0
$\begingroup$

Let $A$ be a symmetric matrix with real coefficients and let $O_1$ and $O_2$ be two real orthogonal matrices (i.e. $O_x^T O_x = I$).

What can one say about $$ O_1^T A O_1 + O_2^T A O_2 $$ ?

Is it possible to find two matrices $B$ and $C$ such that $$ O_1^T A O_1 + O_2^T A O_2 = B^{-1} A C $$ ?

It is simple to show that in general (unless $O_1^T A O_1$ and $O_2^T A O_2$ commute) $B \neq C$. I am particularly interested to the case when $A$ is a block matrix and the orthogonal matrices are permutation matrices.

$\endgroup$
  • $\begingroup$ Real. Thanks! (edited the question) $\endgroup$ – JacopoCrickets Apr 13 '18 at 22:35
1
$\begingroup$

This is not always possible. E.g. when $A=\operatorname{diag}(1,0),\ O_1=I$ and $O_2$ is the permutation matrix for a transposition, we get $O_1^TAO_1+O_2^TAO_2=I$, which cannot possibly be equal to the singular matrix $B^{-1}AC$.

$\endgroup$

Your Answer

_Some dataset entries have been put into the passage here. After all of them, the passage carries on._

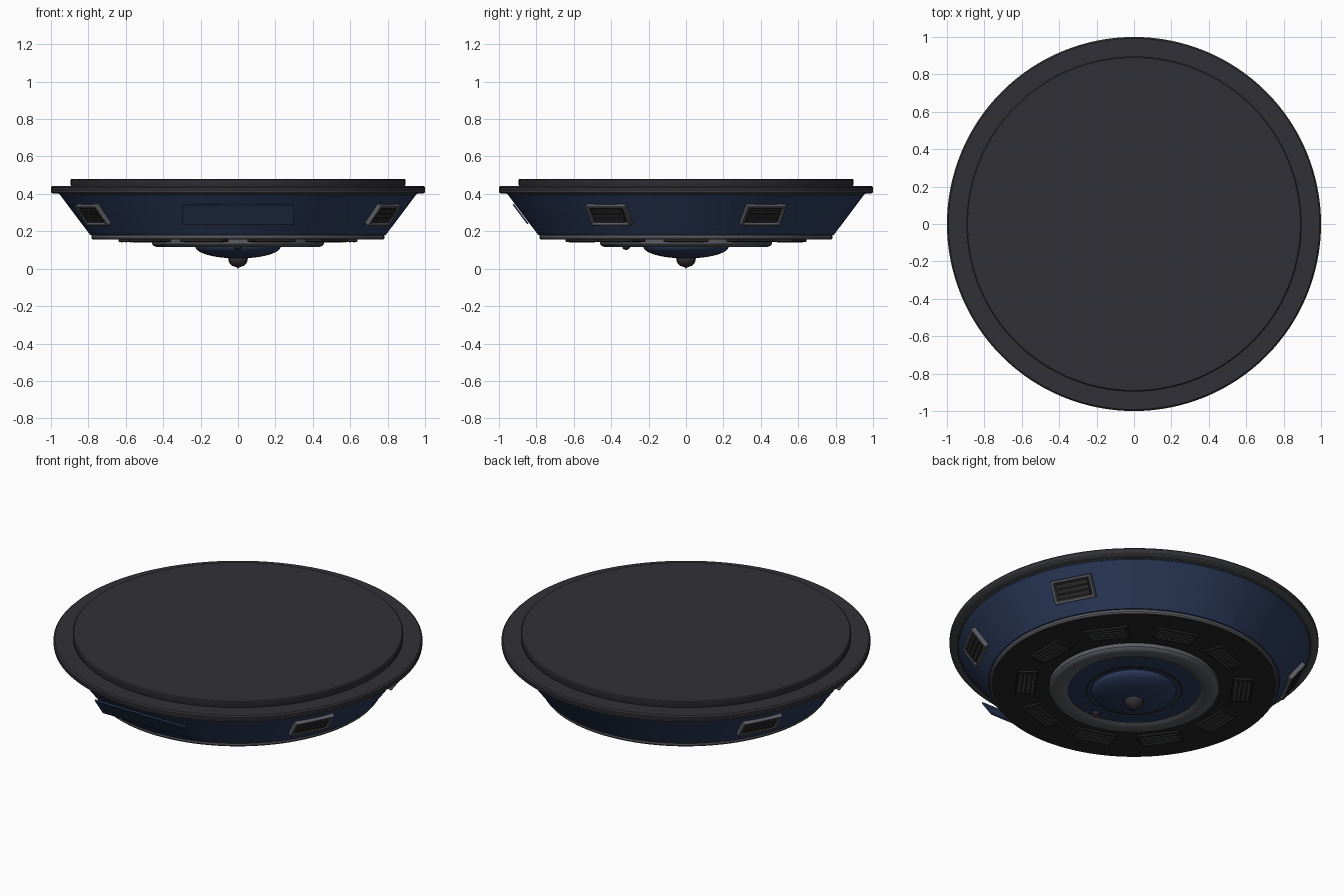
import bpy
import bmesh
from math import radians, sin, cos, pi
from mathutils import Matrix, Vector

if "Cube" in bpy.data.objects:
    bpy.data.objects.remove(bpy.data.objects["Cube"], do_unlink=True)


def material(name, rgb):
    m = bpy.data.materials.new(name)
    m.use_nodes = True
    m.diffuse_color = (*rgb, 1)
    bsdf = m.node_tree.nodes["Principled BSDF"]
    bsdf.inputs["Base Color"].default_value = (*rgb, 1)
    bsdf.inputs["Roughness"].default_value = 0.6
    return m


charcoal = material("charcoal", (0.031, 0.03, 0.036))
navy = material("navy blue", (0.025, 0.043, 0.105))
black = material("matte black", (0.019, 0.019, 0.02))
grey = material("trim grey", (0.105, 0.11, 0.125))
steel = material("rim steel", (0.075, 0.08, 0.084))
slate = material("slat grey", (0.024, 0.024, 0.026))


def finish(name, bm, mats, matrix=Matrix(), bevel=0):
    bmesh.ops.recalc_face_normals(bm, faces=bm.faces)
    mesh = bpy.data.meshes.new(name)
    bm.to_mesh(mesh)
    bm.free()
    ob = bpy.data.objects.new(name, mesh)
    bpy.context.collection.objects.link(ob)
    for m in mats:
        mesh.materials.append(m)
    ob.matrix_world = matrix
    if bevel:
        mod = ob.modifiers.new("soft edges", "BEVEL")
        mod.width = bevel
        mod.segments = 2
    bpy.ops.object.select_all(action="DESELECT")
    ob.select_set(True)
    bpy.context.view_layer.objects.active = ob
    bpy.ops.object.shade_smooth_by_angle(angle=radians(35))
    return ob


def lathe(name, profile, mat, steps=128, at=(0, 0, 0)):
    """Spin a (radius, height) profile around the z axis."""
    bm = bmesh.new()
    verts = [bm.verts.new((r, 0, z)) for r, z in profile]
    edges = [bm.edges.new(pair) for pair in zip(verts, verts[1:])]
    bmesh.ops.spin(bm, geom=verts + edges, cent=(0, 0, 0), axis=(0, 0, 1),
                   angle=2 * pi, steps=steps)
    bmesh.ops.remove_doubles(bm, verts=bm.verts, dist=0.0001)
    return finish(name, bm, [mat], Matrix.Translation(at))


def add_box(bm, size, centre):
    m = Matrix.Translation(centre) @ Matrix.Diagonal((*size, 1))
    bmesh.ops.create_cube(bm, size=1, matrix=m)


def mount(degrees, radius, z, up_r, up_z):
    """Axes on the hull: x along the circle, y along the slope, z outward."""
    a = radians(degrees)
    out = Vector((cos(a), sin(a), 0))
    side = Vector((-sin(a), cos(a), 0))
    up = out * up_r + Vector((0, 0, up_z))
    m = Matrix((side, up, side.cross(up))).transposed().to_4x4()
    m.translation = out * radius + Vector((0, 0, z))
    return m


# Top cover, rim and the lip under the rim
lathe("top_cover", [(0, 0.43), (0.893, 0.43), (0.893, 0.445), (0.896, 0.45), (0.896, 0.474),
                    (0.89, 0.48), (0, 0.48)], charcoal)
lathe("rim", [(0, 0.41), (0.998, 0.41), (1, 0.413), (1, 0.434), (0.992, 0.442), (0, 0.442)],
      charcoal)
lathe("rim_lip", [(0.94, 0.415), (0.94, 0.398), (0.955, 0.398), (0.96, 0.402), (0.99, 0.402),
                  (0.999, 0.408), (0.999, 0.415)], steel)

# Tapered hull, bottom trim and dark underside
lathe("hull", [(0, 0.405), (0.952, 0.405), (0.952, 0.395), (0.79, 0.18), (0, 0.18)], navy)
lathe("bottom_trim", [(0.74, 0.185), (0.775, 0.185), (0.784, 0.178), (0.784, 0.165),
                      (0.778, 0.157), (0.77, 0.157), (0.74, 0.165)], grey)
lathe("underside", [(0, 0.18), (0.772, 0.18), (0.772, 0.155), (0, 0.155)], black)

# Central ring, dish, groove and dome
lathe("central_ring", [(0.46, 0.16), (0.46, 0.133), (0.452, 0.122), (0.435, 0.116), (0.4, 0.115),
                       (0.375, 0.118), (0.36, 0.127), (0.355, 0.16)], grey)
lathe("dish", [(0, 0.16), (0.362, 0.16), (0.362, 0.13), (0.25, 0.122), (0, 0.122)], navy)
lathe("dome_groove", [(0.252, 0.13), (0.262, 0.13), (0.262, 0.12), (0.252, 0.119)], black)
dome = [(0.228 * cos(t * pi / 24), 0.118 - 0.063 * sin(t * pi / 24)) for t in range(12)]
lathe("dome", [(0, 0.13), (0.228, 0.13)] + dome + [(0, 0.055)], navy)

# Pointed knob and small sensor
lathe("knob", [(0, 0), (0.01, 0.009), (0.03, 0.015), (0.044, 0.028), (0.051, 0.043),
               (0.053, 0.058), (0.045, 0.075), (0, 0.075)], charcoal, 40)
lathe("sensor", [(0, 0.1), (0.012, 0.103), (0.02, 0.111), (0.021, 0.13), (0, 0.13)],
      charcoal, 24, (0, -0.32, 0))

# Four framed vents on the hull
for n, angle in enumerate((-28, 28, 152, 208), 1):
    place = mount(angle, 0.873, 0.292, 0.6, 0.8)
    bm = bmesh.new()
    add_box(bm, (0.235, 0.13, 0.04), (0, 0, 0))
    bm.normal_update()
    face = max(bm.faces, key=lambda f: f.normal.z)
    bmesh.ops.inset_region(bm, faces=[face], thickness=0.019)
    bmesh.ops.inset_region(bm, faces=[face], thickness=0.003, depth=-0.012)
    face.material_index = 1
    finish(f"hull_vent_frame_{n}", bm, [grey, black], place, 0.003)
    bm = bmesh.new()
    for i in (-1, 0, 1):
        add_box(bm, (0.186, 0.024, 0.014), (0, i * 0.029, 0.012))
    finish(f"hull_vent_slats_{n}", bm, [slate], place)

# Thin flat front panel
bm = bmesh.new()
add_box(bm, (0.6, 0.13, 0.009), (0, 0, 0.008))
finish("front_panel", bm, [navy], mount(-90, 0.878, 0.297, 0.6, 0.8))

# Ring of ten louvres underneath
for n in range(10):
    place = mount(n * 36, 0.585, 0.155, 1, 0)
    bm = bmesh.new()
    add_box(bm, (0.24, 0.11, 0.014), (0, 0, 0.004))
    finish(f"louvre_plate_{n + 1}", bm, [black], place, 0.003)
    bm = bmesh.new()
    for i in range(4):
        add_box(bm, (0.2, 0.008, 0.006), (0, (i - 1.5) * 0.024, 0.011))
    finish(f"louvre_slats_{n + 1}", bm, [steel], place)
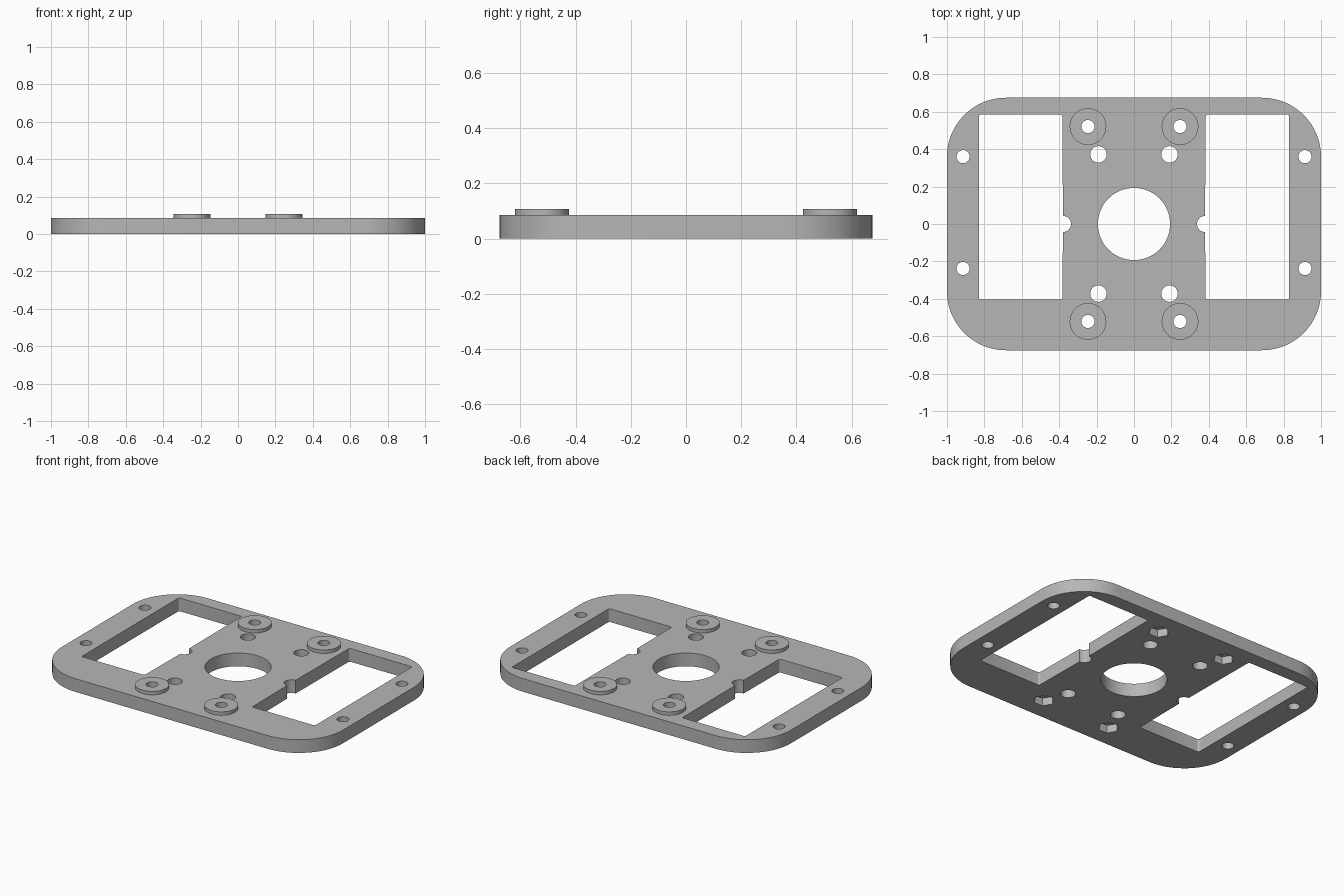
import bpy, bmesh
from math import sin, cos, radians

if "Cube" in bpy.data.objects:
    bpy.data.objects.remove(bpy.data.objects["Cube"], do_unlink=True)

PLATE_TOP = 0.085
BOSS_TOP = 0.107
NUT_DEPTH = 0.05

metal = bpy.data.materials.new("grey metal")
metal.use_nodes = True
metal.diffuse_color = (0.47, 0.47, 0.47, 1)
metal.node_tree.nodes["Principled BSDF"].inputs["Base Color"].default_value = metal.diffuse_color


def arc(cx, cy, r, start, end, steps):
    angles = [radians(start + (end - start) * i / steps) for i in range(steps + 1)]
    return [(cx + r * cos(a), cy + r * sin(a)) for a in angles]


def circle(cx, cy, r, sides=48):
    return arc(cx, cy, r, 0, 360, sides)[:-1]


def rounded_rect(x0, y0, x1, y1, r, steps, left_detail=()):
    """Counter-clockwise outline; left_detail is inserted in the left edge."""
    return (arc(x1 - r, y0 + r, r, -90, 0, steps) + arc(x1 - r, y1 - r, r, 0, 90, steps)
            + arc(x0 + r, y1 - r, r, 90, 180, steps) + list(left_detail)
            + arc(x0 + r, y0 + r, r, 180, 270, steps))


def prisms(name, outlines, z0, z1):
    """One object made of counter-clockwise outlines, each a closed solid from z0 to z1."""
    bm = bmesh.new()
    for outline in outlines:
        low = [bm.verts.new((x, y, z0)) for x, y in outline]
        high = [bm.verts.new((x, y, z1)) for x, y in outline]
        bm.faces.new(low[::-1])
        bm.faces.new(high)
        for i in range(len(low)):
            bm.faces.new((low[i - 1], low[i], high[i], high[i - 1]))
    mesh = bpy.data.meshes.new(name)
    bm.to_mesh(mesh)
    bm.free()
    mesh.materials.append(metal)
    obj = bpy.data.objects.new(name, mesh)
    bpy.context.collection.objects.link(obj)
    return obj


def combine(target, other, operation):
    mod = target.modifiers.new(other.name, "BOOLEAN")
    mod.operation, mod.solver, mod.object = operation, "EXACT", other
    bpy.context.view_layer.objects.active = target
    bpy.ops.object.modifier_apply(modifier=mod.name)
    bpy.data.objects.remove(other, do_unlink=True)


def four(x, y):
    return [(sx * x, sy * y) for sx in (-1, 1) for sy in (-1, 1)]


boss_spots = four(0.246, 0.521)

# Rounded base plate with four raised bosses
plate = prisms("mounting_plate", [rounded_rect(-1, -0.675, 1, 0.675, 0.315, 16)], 0, PLATE_TOP)
bosses = prisms("bosses", [circle(x, y, 0.098) for x, y in boss_spots], PLATE_TOP - 0.03, BOSS_TOP)
combine(plate, bosses, "UNION")

# Side windows, each with a half-round notch in its inner edge
notch = arc(0.38, 0, 0.043, 90, 270, 16)
window = rounded_rect(0.383, -0.404, 0.83, 0.585, 0.012, 4, notch)
windows = [window, [(-x, y) for x, y in reversed(window)]]

# Centre bore, boss holes, inner holes and side holes
holes = [circle(0, 0, 0.193, 64)]
holes += [circle(x, y, 0.035) for x, y in boss_spots]
holes += [circle(x, y, 0.044) for x, y in four(0.19, 0.372)]
holes += [circle(x, y, 0.035) for x in (-0.914, 0.914) for y in (-0.238, 0.36)]
combine(plate, prisms("openings", windows + holes, -0.1, 0.2), "DIFFERENCE")

# Hexagonal nut pockets under the bosses
pockets = prisms("nut_pockets", [circle(x, y, 0.062, 6) for x, y in boss_spots], -0.1, NUT_DEPTH)
combine(plate, pockets, "DIFFERENCE")

bpy.ops.object.select_all(action="DESELECT")
plate.select_set(True)
bpy.context.view_layer.objects.active = plate
bpy.ops.object.shade_smooth_by_angle(angle=radians(30))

By clicking “Post Your Answer”, you agree to our terms of service, privacy policy and cookie policy

Not the answer you're looking for? Browse other questions tagged or ask your own question.